• _Exercise aim_: Scan the lines below and report each one containing "data" by copying it.

☆ ☆ ☆ ☆ ☆ ☆ ☆

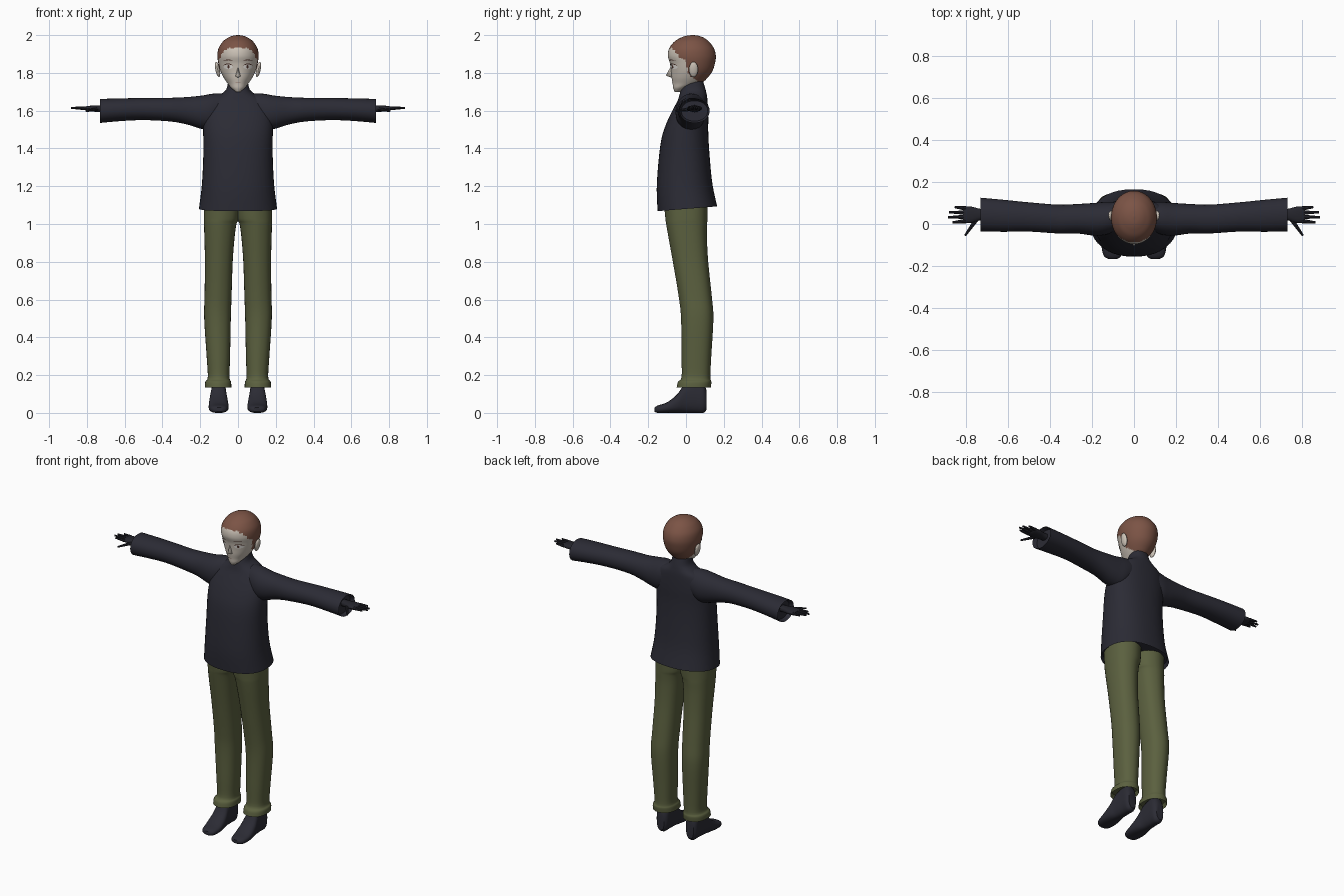
import bpy, bmesh
from math import sin, cos, pi, copysign
from mathutils import Vector, Matrix

cube = bpy.data.objects.get("Cube")
if cube:
    bpy.data.objects.remove(cube, do_unlink=True)


def material(name, r, g, b):
    m = bpy.data.materials.new(name)
    m.use_nodes = True
    m.diffuse_color = (r, g, b, 1)
    m.node_tree.nodes["Principled BSDF"].inputs["Base Color"].default_value = (r, g, b, 1)
    return m


NAVY = material("dark navy knit", .024, .024, .035)
LEATHER = material("dark shoe leather", .024, .024, .034)
GLOVE = material("black glove", .018, .018, .025)
OLIVE = material("olive cloth", .105, .118, .05)
HAIR = material("brown hair", .2, .088, .06)
SKIN = material("pale skin", .6, .54, .47)
WHITE = material("eye white", .78, .75, .71)
BROWN = material("dark brown", .07, .03, .022)
LIP = material("lip", .33, .2, .16)


def finish(name, bm, mats, mirror=False, angle=.7):
    bmesh.ops.recalc_face_normals(bm, faces=bm.faces)
    mesh = bpy.data.meshes.new(name)
    bm.to_mesh(mesh)
    bm.free()
    for m in mats:
        mesh.materials.append(m)
    ob = bpy.data.objects.new(name, mesh)
    bpy.context.collection.objects.link(ob)
    bpy.ops.object.select_all(action='DESELECT')
    ob.select_set(True)
    bpy.context.view_layer.objects.active = ob
    bpy.ops.object.shade_smooth_by_angle(angle=angle)
    if mirror:
        ob.modifiers.new("Mirror", 'MIRROR').use_mirror_merge = False
    return ob


def spline(rows, steps):
    """Smoothly interpolate a list of section rows."""
    out = []
    for i in range(len(rows) - 1):
        a, b, c, d = (rows[max(i - 1, 0)], rows[i], rows[i + 1],
                      rows[min(i + 2, len(rows) - 1)])
        for k in range(steps):
            t = k / steps
            out.append([q + .5 * t * (r - p + t * (2*p - 5*q + 4*r - s + t * (3*(q - r) + s - p)))
                        for p, q, r, s in zip(a, b, c, d)])
    return out + [list(rows[-1])]


def loft(rows, axis, power=2, segs=32, steps=4, crease=0, hem=None):
    """Skin oval sections (position, a min, a max, b min, b max) along an axis."""
    bm = bmesh.new()
    rings = []
    for t, a0, a1, b0, b1 in spline(rows, steps):
        ring = []
        for k in range(segs):
            c, s = cos(2 * pi * k / segs), sin(2 * pi * k / segs)
            u = copysign(abs(c) ** (2 / power), c)
            v = copysign(abs(s) ** (2 / power), s) * (1 + crease * abs(s) ** 40)
            a = (a0 + a1) / 2 + u * (a1 - a0) / 2
            b = (b0 + b1) / 2 + v * (b1 - b0) / 2
            ring.append(bm.verts.new({'x': (t, a, b), 'y': (a, t, b), 'z': (a, b, t)}[axis]))
        rings.append(ring)
    for r0, r1 in zip(rings, rings[1:]):
        for k in range(segs):
            j = (k + 1) % segs
            bm.faces.new((r0[k], r0[j], r1[j], r1[k]))
    caps = [bm.faces.new(rings[0]), bm.faces.new(rings[-1])]
    bmesh.ops.recalc_face_normals(bm, faces=bm.faces)
    # hollow the open end of a garment
    if hem is not None:
        bmesh.ops.inset_individual(bm, faces=[caps[hem]], thickness=.01, depth=0)
        bmesh.ops.translate(bm, verts=caps[hem].verts,
                            vec=-caps[hem].normal * .025)
    return bm


def sym(rows):
    return [(z, -rx, rx, y0, y1) for z, rx, y0, y1 in rows]


# Sweater body with a hem that drops toward the front
bm = loft(sym([(1.08, .207, -.15, .165), (1.2, .192, -.155, .14), (1.35, .184, -.145, .125),
               (1.47, .184, -.128, .118), (1.55, .184, -.1, .118), (1.61, .172, -.07, .116),
               (1.655, .145, -.045, .113), (1.685, .09, -.035, .108),
               (1.71, .062, -.028, .102), (1.75, .052, -.012, .09)]),
          'z', 2.3, 40, hem=0)
for v in bm.verts:
    v.co.z += .08 * v.co.y
finish("sweater_body", bm, [NAVY])

# Sleeves
bm = loft([(.05, -.02, .1, 1.56, 1.69), (.13, -.05, .105, 1.5, 1.69), (.19, -.055, .1, 1.503, 1.68),
           (.27, -.045, .095, 1.527, 1.672), (.36, -.045, .092, 1.543, 1.668),
           (.5, -.036, .103, 1.55, 1.667), (.62, -.037, .115, 1.545, 1.665),
           (.73, -.035, .125, 1.535, 1.662)], 'x', 2.1, hem=1)
finish("sleeves", bm, [NAVY], True)

# Gloved hands: palm, four fingers and thumb
bm = loft([(.68, .025, .07, 1.59, 1.63), (.73, .018, .072, 1.593, 1.628),
           (.77, .005, .082, 1.595, 1.627), (.8, .005, .084, 1.6, 1.624),
           (.812, .012, .078, 1.605, 1.62)], 'x', 2.4, 16)
digits = [((.8, .014 + .02 * i, 1.612), (x, .008 + .024 * i, 1.615))
          for i, x in enumerate((.862, .885, .88, .852))]
digits.append(((.75, .02, 1.608), (.803, -.055, 1.598)))
for a, b in digits:
    a, b = Vector(a), Vector(b)
    d = b - a
    rot = d.to_track_quat('Z', 'Y').to_matrix().to_4x4()
    bmesh.ops.create_cone(bm, cap_ends=True, segments=8, radius1=.0105, radius2=.005,
                          depth=d.length, matrix=Matrix.Translation((a + b) / 2) @ rot)
finish("gloved_hands", bm, [GLOVE], True)

# Trouser legs with pressed creases and flared cuffs
bm = loft([(.135, .035, .175, -.045, .127), (.165, .037, .173, -.038, .13),
           (.19, .045, .16, -.02, .125), (.3, .042, .166, -.02, .13), (.5, .038, .179, -.022, .141),
           (.62, .034, .177, -.035, .132), (.8, .028, .175, -.065, .113), (.93, .018, .178, -.088, .106),
           (1, .008, .18, -.1, .107), (1.03, -.004, .181, -.104, .108),
           (1.12, -.01, .18, -.112, .11)], 'z', 2.4, 32, crease=.05, hem=0)
finish("trouser_legs", bm, [OLIVE], True, .5)

# Shoes
bm = loft([(-.166, .08, .122, .006, .028), (-.15, .06, .144, 0, .039), (-.1, .05, .155, 0, .056),
           (-.045, .053, .153, 0, .1), (-.005, .06, .146, 0, .155), (.05, .062, .142, 0, .175),
           (.09, .064, .14, 0, .165), (.108, .078, .128, .015, .12)], 'y', 2.5, 24)
finish("shoes", bm, [LEATHER], True)

# Head, with the hair taken from a hairline running down to the nape
HEAD = [(1.7, .012, -.06, -.03), (1.72, .036, -.068, .01), (1.745, .056, -.071, .08),
        (1.775, .076, -.076, .115), (1.81, .093, -.079, .14), (1.85, .104, -.085, .153),
        (1.89, .109, -.096, .158), (1.93, .103, -.089, .148), (1.965, .081, -.062, .122),
        (1.985, .055, -.03, .096), (1.996, .03, 0, .068), (2, .004, .03, .04)]
HAIRLINE = [(-.1, 1.94), (-.075, 1.932), (-.04, 1.89), (-.005, 1.865), (.015, 1.79),
            (.06, 1.758), (.1, 1.735), (.2, 1.7)]


def hairline(y):
    for (y0, z0), (y1, z1) in zip(HAIRLINE, HAIRLINE[1:]):
        if y <= y1:
            return z0 + (z1 - z0) * (y - y0) / (y1 - y0)
    return HAIRLINE[-1][1]


bm = loft(sym(HEAD), 'z', 2, 64, 8)
for f in bm.faces:
    c = f.calc_center_median()
    f.material_index = int(c.z > hairline(c.y) + .004 * sin(c.y * 400))
finish("head", bm, [SKIN, HAIR], angle=1.2)

# Ears
bm = bmesh.new()
bmesh.ops.create_uvsphere(bm, u_segments=16, v_segments=10, radius=1,
                          matrix=Matrix.Translation((.108, .04, 1.818)) @ Matrix.Rotation(.2, 4, 'Y')
                          @ Matrix.Diagonal((.012, .024, .041, 1)))
finish("ears", bm, [SKIN], True)

# Nose
bm = bmesh.new()
tip, top, low = (bm.verts.new(p) for p in ((0, -.107, 1.786), (0, -.08, 1.835), (0, -.07, 1.772)))
left, right = (bm.verts.new((s * .016, -.07, 1.782)) for s in (1, -1))
for tri in ((top, left, tip), (tip, right, top), (tip, left, low), (tip, low, right)):
    bm.faces.new(tri)
finish("nose", bm, [SKIN], angle=1.2)


def face_y(x, z):
    for (z0, *p), (z1, *q) in zip(HEAD, HEAD[1:]):
        if z <= z1:
            rx, y0, y1 = (a + (b - a) * (z - z0) / (z1 - z0) for a, b in zip(p, q))
            return (y0 + y1) / 2 - (y1 - y0) / 2 * max(0, 1 - (x / rx) ** 2) ** .5


def patch(name, x, z, w, h, mat, lift, bend=0, mirror=True):
    """Thin oval plate following the face, optionally arched."""
    bm = bmesh.new()
    rows = []
    for i in range(13):
        u = -cos(pi * i / 12)
        row = []
        for v in (-1, 0, 1):
            px, pz = x + u * w, z + v * h * max(.02, 1 - u * u) ** .5 - bend * u * u
            row.append(bm.verts.new((px, face_y(px, pz) - lift, pz)))
        rows.append(row)
    for a, b in zip(rows, rows[1:]):
        for k in (0, 1):
            bm.faces.new((a[k], b[k], b[k + 1], a[k + 1]))
    ob = finish(name, bm, [mat], mirror)
    if sum((f.normal.y for f in ob.data.polygons)) > 0:
        ob.data.flip_normals()


# Painted face details
patch("eye_whites", .052, 1.832, .024, .012, WHITE, .003)
patch("irises", .05, 1.833, .006, .009, BROWN, .0045)
patch("upper_lashes", .053, 1.847, .026, .0028, BROWN, .005, .008)
patch("eyebrows", .052, 1.869, .025, .002, BROWN, .004, .006)
patch("mouth", 0, 1.748, .017, .0018, LIP, .003, -.002, False)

☆ ☆ ☆ ☆ ☆ ☆ ☆

• _Response for this exercise_:
cube = bpy.data.objects.get("Cube")
    bpy.data.objects.remove(cube, do_unlink=True)
    m = bpy.data.materials.new(name)
    mesh = bpy.data.meshes.new(name)
    ob = bpy.data.objects.new(name, mesh)
    if sum((f.normal.y for f in ob.data.polygons)) > 0:
        ob.data.flip_normals()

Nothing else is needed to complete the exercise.